▶ What you are asked to do: Could you copy, word for word, only the lines from the one containing "obj.select_set(True)" through the last line of the records below, both included?

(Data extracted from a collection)
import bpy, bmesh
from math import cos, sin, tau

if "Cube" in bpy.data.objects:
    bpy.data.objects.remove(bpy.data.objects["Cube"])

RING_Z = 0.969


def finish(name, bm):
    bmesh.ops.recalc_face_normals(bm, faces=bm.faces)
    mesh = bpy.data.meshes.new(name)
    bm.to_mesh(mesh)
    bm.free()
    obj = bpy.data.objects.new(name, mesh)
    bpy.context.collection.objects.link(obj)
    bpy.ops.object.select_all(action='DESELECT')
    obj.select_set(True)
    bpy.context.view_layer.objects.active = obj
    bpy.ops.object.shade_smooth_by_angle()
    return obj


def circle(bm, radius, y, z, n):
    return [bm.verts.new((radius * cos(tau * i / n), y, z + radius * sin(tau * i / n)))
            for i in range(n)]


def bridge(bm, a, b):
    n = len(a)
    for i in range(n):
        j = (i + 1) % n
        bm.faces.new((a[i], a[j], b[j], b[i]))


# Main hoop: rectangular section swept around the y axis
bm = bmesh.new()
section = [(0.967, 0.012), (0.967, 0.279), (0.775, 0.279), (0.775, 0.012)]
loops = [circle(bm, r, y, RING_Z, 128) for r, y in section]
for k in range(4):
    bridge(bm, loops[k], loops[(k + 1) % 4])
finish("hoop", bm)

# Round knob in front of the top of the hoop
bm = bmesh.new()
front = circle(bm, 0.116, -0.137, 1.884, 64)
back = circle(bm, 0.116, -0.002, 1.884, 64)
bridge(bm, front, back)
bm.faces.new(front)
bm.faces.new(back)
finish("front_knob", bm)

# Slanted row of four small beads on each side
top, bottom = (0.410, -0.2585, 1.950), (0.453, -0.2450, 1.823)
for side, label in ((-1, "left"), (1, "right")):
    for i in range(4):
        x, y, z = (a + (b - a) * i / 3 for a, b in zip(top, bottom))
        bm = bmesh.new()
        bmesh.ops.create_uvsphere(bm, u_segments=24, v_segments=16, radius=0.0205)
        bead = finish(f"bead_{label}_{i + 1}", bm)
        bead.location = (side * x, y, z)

▶ Expected answer:
    obj.select_set(True)
    bpy.context.view_layer.objects.active = obj
    bpy.ops.object.shade_smooth_by_angle()
    return obj


def circle(bm, radius, y, z, n):
    return [bm.verts.new((radius * cos(tau * i / n), y, z + radius * sin(tau * i / n)))
            for i in range(n)]


def bridge(bm, a, b):
    n = len(a)
    for i in range(n):
        j = (i + 1) % n
        bm.faces.new((a[i], a[j], b[j], b[i]))


# Main hoop: rectangular section swept around the y axis
bm = bmesh.new()
section = [(0.967, 0.012), (0.967, 0.279), (0.775, 0.279), (0.775, 0.012)]
loops = [circle(bm, r, y, RING_Z, 128) for r, y in section]
for k in range(4):
    bridge(bm, loops[k], loops[(k + 1) % 4])
finish("hoop", bm)

# Round knob in front of the top of the hoop
bm = bmesh.new()
front = circle(bm, 0.116, -0.137, 1.884, 64)
back = circle(bm, 0.116, -0.002, 1.884, 64)
bridge(bm, front, back)
bm.faces.new(front)
bm.faces.new(back)
finish("front_knob", bm)

# Slanted row of four small beads on each side
top, bottom = (0.410, -0.2585, 1.950), (0.453, -0.2450, 1.823)
for side, label in ((-1, "left"), (1, "right")):
    for i in range(4):
        x, y, z = (a + (b - a) * i / 3 for a, b in zip(top, bottom))
        bm = bmesh.new()
        bmesh.ops.create_uvsphere(bm, u_segments=24, v_segments=16, radius=0.0205)
        bead = finish(f"bead_{label}_{i + 1}", bm)
        bead.location = (side * x, y, z)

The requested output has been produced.